Category Archives: Homeowners

Money Monday: Can you deduct interest on your home equity loan?

“The new federal tax law created a lot of confusion over whether tax filers may still deduct the interest they pay on their home equity loans and home equity lines of credit.

money“The new law suspends the deduction for interest on home equity indebtedness for the next eight years.

“But it turns out the suspension does not apply to all home equity loans (HELs) and lines of credit (HELOCs). It just applies to those that are used to pay for non-home-related things, like paying off your credit card or buying a car. But you can still deduct home equity loan interest that is used to pay for home improvements…”

Read more at Money.CNN.com: “Yes, you can still deduct interest on your home equity loan …”

Who’s Buying Houses?

Last year, in 2017, here’s who buying real estate:

By far, the largest percentage of home buyers were married couples. Check out the other buyers below.

CAR infographic

This infographic is from CALIFORNIA ASSOCIATION OF REALTORS.

Money Monday: Should you upgrade from a smaller to a larger home?

Buying a house instead of renting is, depending where in the country you live, often more cost-effective. But upgrading from a smaller home to a larger home and mortgage? Probably not.

small house to mansion

“There are solid reasons to upgrade your home. For many, it was always the plan. You buy a starter home, and upgrade to a larger one once your family expands. Or your income expands, and you finally move into your dream home. Regardless of your reason, the typical first step is determining what you can afford. A standard rule for lenders is that your monthly housing payment (principal, interest, taxes and insurance) should not take up more than 28% of your income before taxes. A quick and dirty way to check how much you can afford is through calculators like myFico calculator.

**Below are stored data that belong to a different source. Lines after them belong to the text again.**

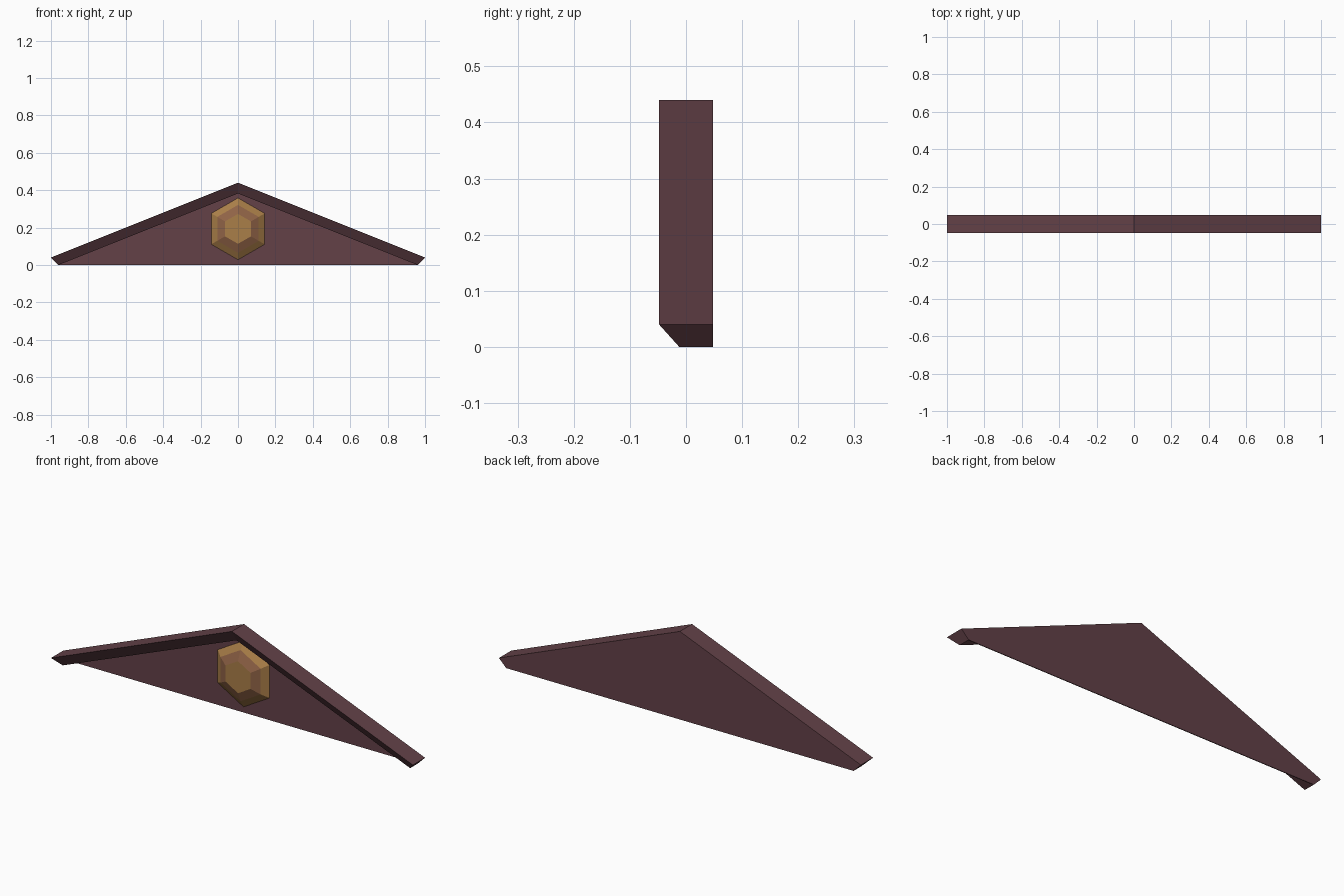
import bpy, bmesh, math

cube = bpy.data.objects.get("Cube")
if cube:
    bpy.data.objects.remove(cube, do_unlink=True)


def material(name, rgb):
    mat = bpy.data.materials.new(name)
    mat.use_nodes = True
    mat.diffuse_color = (*rgb, 1)
    mat.node_tree.nodes["Principled BSDF"].inputs["Base Color"].default_value = (*rgb, 1)
    return mat


maroon = material("dusky maroon", (0.125, 0.053, 0.064))
gold = material("antique gold", (0.40, 0.21, 0.065))
bronze = material("warm bronze", (0.28, 0.125, 0.062))


def loft(name, rings, mats, cap_first=True):
    """Join matching rings of points with quads and cap the ends."""
    bm = bmesh.new()
    loops = [[bm.verts.new(p) for p in ring] for ring in rings]
    n = len(rings[0])
    for k, (a, b) in enumerate(zip(loops, loops[1:])):
        for i in range(n):
            j = (i + 1) % n
            face = bm.faces.new((a[i], a[j], b[j], b[i]))
            face.material_index = k % len(mats)
    if cap_first:
        bm.faces.new(loops[0])
    bm.faces.new(loops[-1])
    bmesh.ops.recalc_face_normals(bm, faces=bm.faces)
    mesh = bpy.data.meshes.new(name)
    bm.to_mesh(mesh)
    bm.free()
    for mat in mats:
        mesh.materials.append(mat)
    obj = bpy.data.objects.new(name, mesh)
    bpy.context.collection.objects.link(obj)
    return obj


FRONT, BACK, LIP = -0.048, 0.048, -0.012


# Sloping roof rim with a bevelled front edge
def rim_section(outer_x, outer_z, inner_x, inner_z):
    return [(outer_x, FRONT, outer_z), (outer_x, BACK, outer_z),
            (inner_x, BACK, inner_z), (inner_x, LIP, inner_z)]


loft("roof_rim", [rim_section(-1, 0.04, -0.96, 0),
                  rim_section(0, 0.44, 0, 0.382),
                  rim_section(1, 0.04, 0.96, 0)], [maroon])

# Thin triangular panel closing the back
loft("gable_panel", [[(-0.96, y, 0), (0.96, y, 0), (0, y, 0.382)]
                     for y in (BACK - 0.004, BACK)], [maroon])


# Stepped hexagonal ornament
def hexagon(radius, y):
    return [(radius * math.sin(i * math.pi / 3), y,
             0.193 + radius * math.cos(i * math.pi / 3)) for i in range(6)]


loft("hexagon_ornament", [hexagon(0.165, BACK - 0.004), hexagon(0.128, 0.02),
                          hexagon(0.08, 0.0)], [gold, bronze], cap_first=False)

“Lenders asses your monthly income, debt, credit score and a variety of other factors to determine how much you can “afford”. However, they don’t look at how your expenses will grow after upgrading to a bigger and better house. (“Forbes.com, “Upgrading to a bigger home? Beware of 6 expenses that will increase.”)

Read Forbes’ article on the 6 things that will increase with a larger place here.

The Perfect Home – Infographic

The idea of the perfect home varies for each individual, but overall there are some strong desires within each generation.

  • Single-family homes in the suburban are a top priority to 55% of gen X-ers and baby boomers.
  • The home doesn’t matter as much as the location for millennials and the silent generation — they both desire walkable communities close to work.
  • 60% of families prefer larger homes and yards.
  • Homes with small yards and a walkable distance from amenities are high on the list for 55% of Americans

Positively Perfect home for the generations

Check out the CALIFORNIA ASSOCIATION OF REALTORS’ infographics here.

Homeownership Has Benefits

Thinking of becoming a home owner?

Homeownership has a few benefits; improved: educational performance, health, and civic participation, and lower crime rates.

Homeownership has benefits

This infographic is from CAR.org.

Homeownership is beneficial

Homeowners have a lot going for them: improved educational performance, lower crime rates, greater health.

This infographic is from the CALIFORNIA ASSOCIATION OF REALTORS.

Money Monday: Common Home Buying Expenses

When home buyers purchase real estate, they often don’t factor in other expenses that they may incur.

Your new home is certainly a large expense, but have you considered the other purchases that may go hand-in-hand with that home’s cost?

Common home buying expenses for real estate buyers

This infographic is from the CALIFORNIA ASSOCIATION OF REALTORS, available here.

Homeownership Up From 50-Year Low

Homeownership rate jumps from 50-year low

Source: The Wall Street Journal

The U.S. homeownership rate may have finally bottomed out, as the share of Americans who own homes is steadily climbing. The ownership rate posted an increase in the second quarter, reversing a sharp downward trend that begun in the Great Recession.

The homeownership rate was 63.7 percent in the second quarter, the U.S. Census Bureau reported. That marks nearly a full percentage point increase from a year ago. Last year, the homeownership rate had plunged to a 50-year low of 62.9 percent.

“The addition of 1.2 million households being homeowners is clearly good news, as more households are participating in housing equity gains,” says Lawrence Yun, chief economist for the National Association of REALTORS®. “But let’s keep it in perspective: There are fewer homeowners today compared to a decade ago, while renter households have risen by 8 million.

So it is still the case that the massive $7 trillion in housing wealth gains from the cyclical low point has been accumulated by a fewer number of families in America. Further advances in homeownership are required to strengthen and broaden the middle class.”

Read the full story